EscapefromCubicleNation.com. For example, you could maneuver into a
sales-related position that could help prepare you for touting your own
company. Also, build your knowledge and skills by taking advantage of
the opportunities that many companies offer through education, training
and mentoring programs. Given the continued corporate cutbacks these
days, even if you feel at a dead end with your employer, you might hang
around awhile just to position yourself for receiving a severance
package that could then financially underwrite your startup.
Reboot your corporate career:
Remember that the decision to leave a company and maybe a career
probably isn’t reversible. And becoming an entrepreneur isn’t something
you do on a lark; statistically, your business has a much greater
chance of failure than success. For those reasons, you might want to
consider ways to recharge your corporate career rather than abandon it:
switch departments, or even companies. Become “ intrapreneurial ”
within the company, a dynamic agent for change and progress. The
success of that approach may renew your appreciation of your employer
and keep you from becoming a citizen of StartupNation – at least for
Our Bottom Line
believe that unhappy employment is only a phase on the way to the true
fulfillment that you can find in starting and running your own company.
So if you're sounding like a broken record when you say you hate your

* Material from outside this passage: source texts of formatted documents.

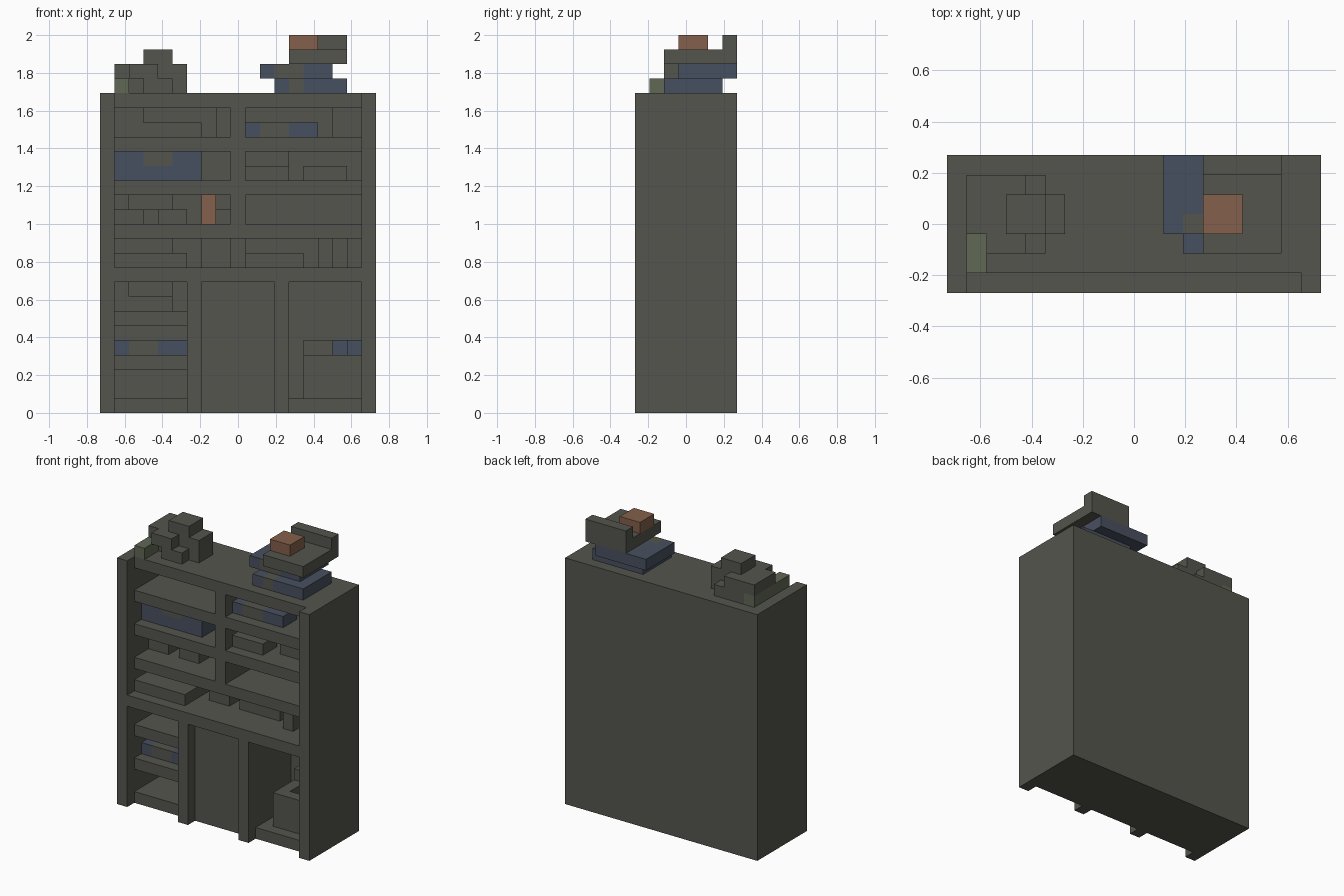
import bpy
import bmesh

cube = bpy.data.objects.get("Cube")
if cube:
    bpy.data.objects.remove(cube, do_unlink=True)

UNIT = 2 / 26                   # size of one building block
WIDTH, DEPTH, BODY = 19, 7, 22  # cabinet size in blocks
BACK = DEPTH - 1                # inner face of the back wall


def material(name, color):
    m = bpy.data.materials.new(name)
    m.use_nodes = True
    m.diffuse_color = (*color, 1)
    shader = m.node_tree.nodes["Principled BSDF"]
    shader.inputs["Base Color"].default_value = (*color, 1)
    shader.inputs["Roughness"].default_value = 0.9
    return m


GREY = material("warm_grey", (.09, .09, .077))
BLUE = material("slate_blue", (.064, .08, .115))
ORANGE = material("clay_orange", (.23, .118, .07))
GREEN = material("moss_green", (.118, .14, .09))


def box(name, x, y, z, mat=GREY):
    """Box spanning block ranges x, y and z."""
    mesh = bpy.data.meshes.new(name)
    bm = bmesh.new()
    bmesh.ops.create_cube(bm, size=1)
    for v in bm.verts:
        cell = [r[0] if c < 0 else r[1] for c, r in zip(v.co, (x, y, z))]
        v.co = ((cell[0] - WIDTH / 2) * UNIT,
                (cell[1] - DEPTH / 2) * UNIT, cell[2] * UNIT)
    bm.to_mesh(mesh)
    bm.free()
    mesh.materials.append(mat)
    obj = bpy.data.objects.new(name, mesh)
    bpy.context.collection.objects.link(obj)
    return obj


def item(name, x, front, z, mat=GREY, back=BACK):
    """Shelf item reaching from its front to the back wall."""
    return box(name, x, (front, back), z, mat)


# Carcass
inner = (1, WIDTH - 1)
box("right_side_post", (0, 1), (0, DEPTH), (0, BODY))
box("left_side_post", (WIDTH - 1, WIDTH), (0, DEPTH), (0, BODY))
box("back_wall", inner, (BACK, DEPTH), (0, BODY))
box("counter", inner, (0, BACK), (9, 10))
box("top_board", inner, (1, BACK), (21, BODY))
box("full_shelf", inner, (1, BACK), (12, 13))
box("middle_post", (9, 10), (1, BACK), (13, 21))
for z in (15, 18):
    box("right_shelf", (1, 9), (1, BACK), (z, z + 1))
    box("left_shelf", (10, 18), (1, BACK), (z, z + 1))

# Lower section
for x in (6, 12):
    box("lower_divider", (x, x + 1), (0, BACK), (0, 9))
box("door_panel", (7, 12), (1, BACK), (0, 9))
for z in (0, 3, 6):
    box("lower_shelf", (1, 6), (1, BACK), (z, z + 1))
box("bay_floor", (13, 18), (1, BACK), (0, 1))

# Items in the lower right bay
item("blue_jar", (1, 2), 2, (4, 5), BLUE)
item("grey_jar", (2, 4), 2, (4, 5))
item("blue_crate", (4, 6), 2, (4, 5), BLUE)
item("stack_end", (1, 2), 4, (7, 9))
item("stack_base", (2, 5), 4, (7, 8))
item("stack_top", (2, 5), 5, (8, 9))

# Basin in the lower left bay
box("basin_base", (14, 18), (2, BACK), (1, 3))
box("basin_front_rim", (14, 18), (2, 3), (3, 4))
box("basin_back_rim", (14, 18), (5, BACK), (3, 4))
box("basin_inner_rim", (14, 15), (3, 5), (3, 4))
box("basin_outer_rim", (16, 18), (3, 5), (3, 4))
item("splash_board", (14, 16), 5, (4, 5))
item("short_bottle", (16, 17), 4, (4, 5), BLUE)
item("tall_bottle", (17, 18), 3, (4, 5), BLUE)

# Items on the counter
item("wide_tray", (1, 6), 1, (10, 11), back=5)
item("tray_box", (1, 5), 3, (11, 12))
item("counter_box", (7, 9), 3, (10, 12))
item("low_box", (10, 14), 3, (10, 11))
item("rear_box", (10, 15), 4, (10, 12))
item("slim_book", (15, 16), 2, (10, 12))
item("recessed_book", (16, 17), 4, (10, 12))
item("end_book", (17, 18), 3, (10, 12))

# Items on the full shelf
item("small_box", (1, 3), 3, (13, 14))
item("square_box", (4, 6), 3, (13, 14))
item("rear_book", (1, 2), 4, (13, 15))
item("rear_stack", (2, 5), 5, (14, 15))
item("orange_book", (7, 8), 4, (13, 15), ORANGE)
item("low_block", (8, 9), 5, (13, 14))

# Items on the second shelf
item("blue_chest", (1, 7), 2, (16, 17), BLUE)
item("chest_lid_right", (1, 3), 2, (17, 18), BLUE)
item("chest_lid_centre", (3, 5), 2, (17, 18))
item("chest_lid_left", (5, 7), 2, (17, 18), BLUE)
item("front_parcel", (10, 13), 2, (16, 17), back=4)
item("rear_parcel", (10, 13), 5, (16, 18))
item("side_parcel", (14, 17), 3, (16, 17), back=5)

# Items on the upper shelf
item("upper_box", (1, 3), 5, (19, 21))
item("upper_plank", (3, 7), 5, (19, 20))
item("upper_book", (8, 9), 5, (19, 21))
for x, mat in (((10, 11), BLUE), ((11, 13), GREY), ((13, 15), BLUE)):
    item("upper_case", x, 2, (19, 20), mat, back=4)
item("upper_crate", (16, 18), 4, (19, 21))

# Pile on top, right side
box("green_base", (1, 2), (1, 6), (22, 23), GREEN)
box("pile_cover", (1, 2), (3, 6), (23, 24))
box("pile_body", (2, 4), (3, 6), (22, 24))
box("pile_core", (4, 5), (3, 5), (22, 24))
box("pile_cap", (3, 5), (3, 5), (24, 25))
box("pile_tower", (5, 6), (3, 5), (22, 24))
box("pile_ledge", (2, 4), (2, 3), (23, 24))
box("pile_step", (3, 5), (2, 3), (22, 23))
box("pile_rear_step", (4, 5), (5, 6), (22, 23))

# Stack on top, left side
box("lower_slab", (12, 17), (3, 6), (22, 23), BLUE)
for x, mat in (((12, 13), BLUE), ((13, 14), GREY), ((14, 17), BLUE)):
    box("lower_slab_edge", x, (2, 3), (22, 23), mat)
box("upper_slab", (11, 16), (4, 7), (23, 24), BLUE)
for x, mat in (((11, 12), BLUE), ((12, 14), GREY), ((14, 16), BLUE)):
    box("upper_slab_edge", x, (3, 4), (23, 24), mat)
box("seat_slab", (13, 17), (2, 7), (24, 25))
box("seat_back", (13, 17), (6, 7), (25, 26))
box("orange_cushion", (13, 15), (3, 5), (25, 26), ORANGE)
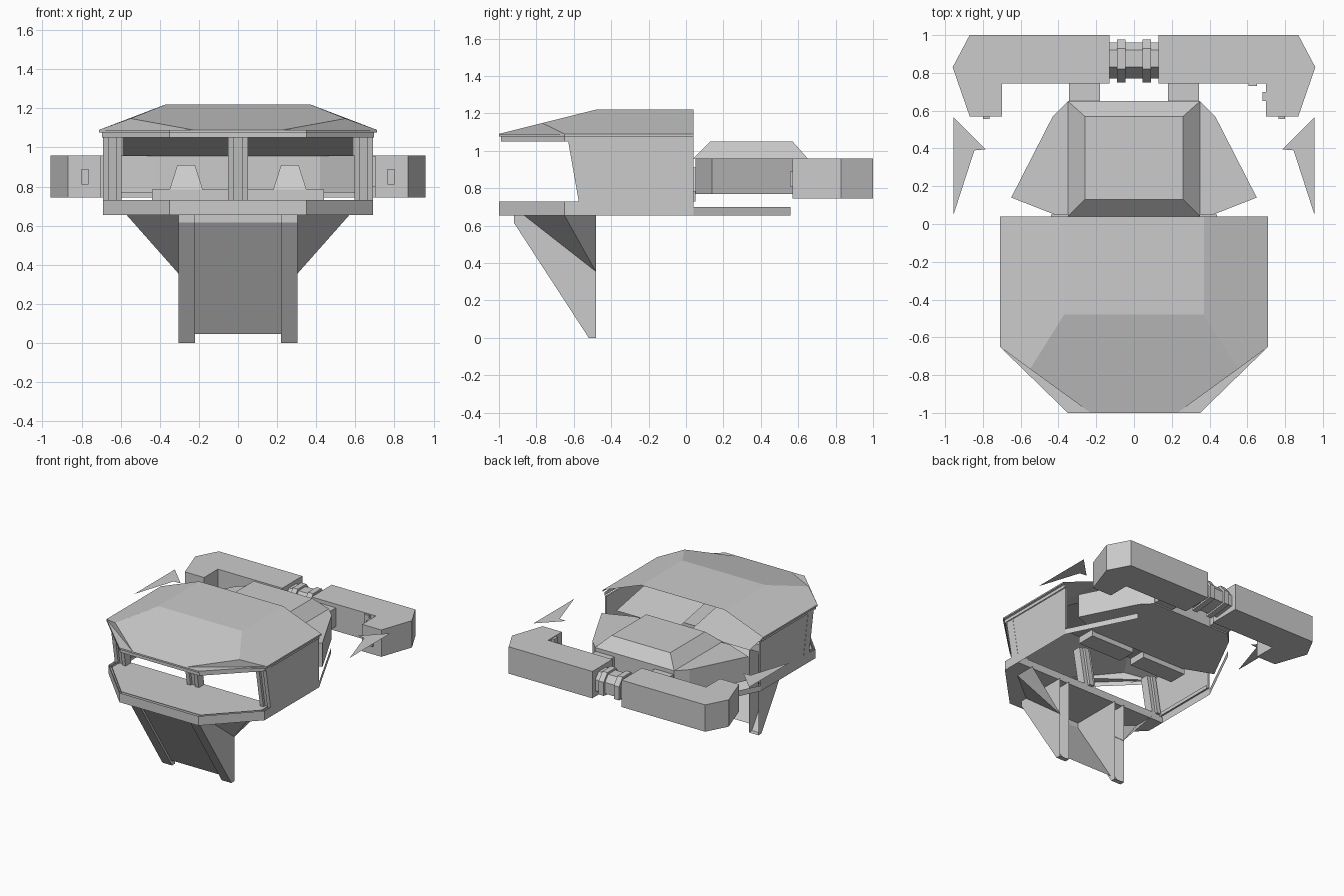
import bpy, bmesh

if "Cube" in bpy.data.objects:
    bpy.data.objects.remove(bpy.data.objects["Cube"])


def finish(name, bm):
    bmesh.ops.recalc_face_normals(bm, faces=bm.faces)
    me = bpy.data.meshes.new(name)
    bm.to_mesh(me)
    bm.free()
    ob = bpy.data.objects.new(name, me)
    bpy.context.collection.objects.link(ob)
    return ob


def prism(name, pts, lo, hi, axis='z'):
    """Extrude a 2D outline along z (points are x,y) or along x (points are y,z)."""
    bm = bmesh.new()
    put = (lambda p, h: (p[0], p[1], h)) if axis == 'z' else (lambda p, h: (h, p[0], p[1]))
    a = [bm.verts.new(put(p, lo)) for p in pts]
    b = [bm.verts.new(put(p, hi)) for p in pts]
    bm.faces.new(a)
    bm.faces.new(b)
    n = len(pts)
    for i in range(n):
        j = (i + 1) % n
        bm.faces.new((a[i], a[j], b[j], b[i]))
    return finish(name, bm)


def box(name, x, y, z):
    return prism(name, [(x[0], y[0]), (x[1], y[0]), (x[1], y[1]), (x[0], y[1])], *z)


def hull(name, pts, open_sides=()):
    """Convex hull; open_sides are directions whose flat faces are left out."""
    bm = bmesh.new()
    for p in pts:
        bm.verts.new(p)
    bmesh.ops.convex_hull(bm, input=bm.verts)
    bmesh.ops.dissolve_limit(bm, angle_limit=0.03, verts=bm.verts, edges=bm.edges)
    bmesh.ops.recalc_face_normals(bm, faces=bm.faces)
    gone = [f for f in bm.faces if any(sum(a * b for a, b in zip(f.normal, d)) > 0.99 for d in open_sides)]
    bmesh.ops.delete(bm, geom=gone, context='FACES')
    return finish(name, bm)


def sheet(name, faces):
    bm = bmesh.new()
    for f in faces:
        bm.faces.new([bm.verts.new(p) for p in f])
    bmesh.ops.remove_doubles(bm, verts=bm.verts, dist=0.0001)
    return finish(name, bm)


def band(name, pts, lo, hi):
    """Upright strip along an open path."""
    return sheet(name, [[(*p, lo), (*q, lo), (*q, hi), (*p, hi)] for p, q in zip(pts, pts[1:])])


def mirror(ob):
    ob.modifiers.new("mirror", 'MIRROR').use_axis = (True, False, False)
    return ob


def both(pts):
    """Close a right-hand half outline by mirroring it across x = 0."""
    return pts + [(-p[0], *p[1:]) for p in reversed(pts)]


def deck(w, front, back=0.04):
    return both([(w, back), (w, -0.65), (0.35, front)])


# Roof: faceted shell, open below and behind, on two rim bands
hull("roof", both([(0.71, 0.04, 1.09), (0.71, -0.65, 1.09), (0.23, -1.0, 1.09),
                   (0.37, 0.04, 1.22), (0.37, -0.48, 1.22), (0.55, -0.768, 1.148)]),
     [(0, 0, -1), (0, 1, 0)])
mirror(sheet("roof_corner_ledge", [[(0.71, -0.65, 1.09), (0.23, -1.0, 1.09), (0.35, -1.0, 1.09)]]))
band("roof_rim_upper", deck(0.71, -1.0), 1.077, 1.09)
band("roof_rim_lower", deck(0.695, -0.99), 1.05, 1.077)

# Floor: front platform, with sills running back along the sides
prism("floor_lower", deck(0.69, -1.0, -0.5), 0.655, 0.70)
prism("floor_upper", deck(0.68, -0.985, -0.5), 0.70, 0.715)
band("floor_curb", deck(0.69, -1.0), 0.70, 0.73)
band("floor_inner_curb", deck(0.665, -0.975), 0.70, 0.73)
mirror(sheet("side_sill", [[(0.69, -0.5, 0.655), (0.69, 0.04, 0.655), (0.69, 0.04, 0.73), (0.69, -0.5, 0.73)]]))

# Side walls and window pillars
mirror(prism("side_wall", [(-0.63, 1.05), (-0.57, 0.71), (0.04, 0.71), (0.04, 1.05)], 0.675, 0.688, 'x'))
lean = [(-0.63, 1.05), (-0.57, 0.71), (-0.50, 0.71), (-0.56, 1.05)]
for i, (a, b, d) in enumerate(((0.66, 0.69, 0), (0.625, 0.66, 0.02), (0.595, 0.625, 0),
                               (0.02, 0.052, 0), (0.0, 0.02, 0.02))):
    mirror(prism(f"window_pillar_{i}", [(y + d, z) for y, z in lean], a, b, 'x'))

# Rear body with raised hatch
prism("rear_body", both([(0.42, 0.05), (0.65, 0.14), (0.43, 0.57), (0.35, 0.65)]), 0.77, 0.96)
hull("raised_hatch", both([(0.35, 0.04, 0.96), (0.35, 0.65, 0.96), (0.26, 0.13, 1.05), (0.26, 0.57, 1.05)]),
     [(0, 0, -1)])
mirror(sheet("lower_skirt", [[(0.69, 0.04, 0.655), (0.43, 0.56, 0.655),
                              (0.43, 0.56, 0.70), (0.69, 0.04, 0.70)]]))

# Interior: sloping overhead panel, desks and consoles
mirror(sheet("overhead_slope", [[(0.05, 0.04, 0.957), (0.59, 0.04, 0.957),
                                 (0.59, -0.45, 1.05), (0.05, -0.45, 1.05)]]))
mirror(box("desk", (0.05, 0.44), (-0.1, 0.05), (0.73, 0.785)))
mirror(hull("console", [(0.18, -0.1, 0.785), (0.35, -0.1, 0.785), (0.31, -0.04, 0.91), (0.22, -0.04, 0.91),
                        (0.18, 0.05, 0.785), (0.35, 0.05, 0.785), (0.31, 0.05, 0.91), (0.22, 0.05, 0.91)],
            [(0, 0, -1), (0, 1, 0)]))

# Support fins (hollow at the back), the panel between them and outer gussets
fin = [(-0.48, 0.655), (-0.92, 0.655), (-0.92, 0.615), (-0.52, 0.0), (-0.48, 0.0)]
mirror(hull("support_fin", [(x, y, z) for x in (0.22, 0.305) for y, z in fin], [(0, 0, 1), (0, 1, 0)]))
sheet("sloping_panel", [[(-0.22, -0.90, 0.615), (0.22, -0.90, 0.615),
                         (0.22, -0.53, 0.045), (-0.22, -0.53, 0.045)],
                        [(-0.22, -0.90, 0.615), (0.22, -0.90, 0.615),
                         (0.22, -0.90, 0.655), (-0.22, -0.90, 0.655)]])
A, B, C, F, E = ((0.3, -0.48, 0.35), (0.3, -0.87, 0.655), (0.57, -0.65, 0.655),
                 (0.45, -0.48, 0.52), (0.57, -0.48, 0.655))
mirror(sheet("gusset", [[A, B, C], [A, C, F], [C, E, F]]))

# Rear arms with end sensors, and two lugs on the right claw
mirror(prism("rear_arm", [(0.13, 1.0), (0.87, 1.0), (0.96, 0.83), (0.87, 0.57), (0.70, 0.57),
                          (0.70, 0.745), (0.13, 0.745)], 0.745, 0.96))
mirror(box("arm_sensor", (0.765, 0.80), (0.555, 0.57), (0.81, 0.89)))
box("arm_lug_a", (0.605, 0.65), (0.73, 0.775), (0.80, 0.955))
box("arm_lug_b", (0.68, 0.725), (0.65, 0.70), (0.80, 0.955))

# Central coupling with ribs, and links to the body
ring = [(0.77, 0.85), (0.83, 0.93), (0.92, 0.93), (0.96, 0.88), (0.96, 0.79), (0.79, 0.77)]
prism("coupling", ring, -0.13, 0.13, 'x')
rib = [(0.875 + (y - 0.875) * 1.2, 0.85 + (z - 0.85) * 1.2) for y, z in ring]
mirror(prism("coupling_rib", rib, 0.045, 0.09, 'x'))
mirror(box("arm_link", (0.18, 0.345), (0.64, 0.75), (0.78, 0.93)))

# Flat floating side blades
tip, root, tail, nose = (0.955, 0.565), (0.785, 0.395), (0.845, 0.39), (0.955, 0.05)
mirror(sheet("side_blade", [[(*p, 0.958) for p in f] for f in ((tip, root, tail), (tip, tail, nose))]))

job, we’re here to help you make the transition. Get going with our 10 Steps to Open for Business.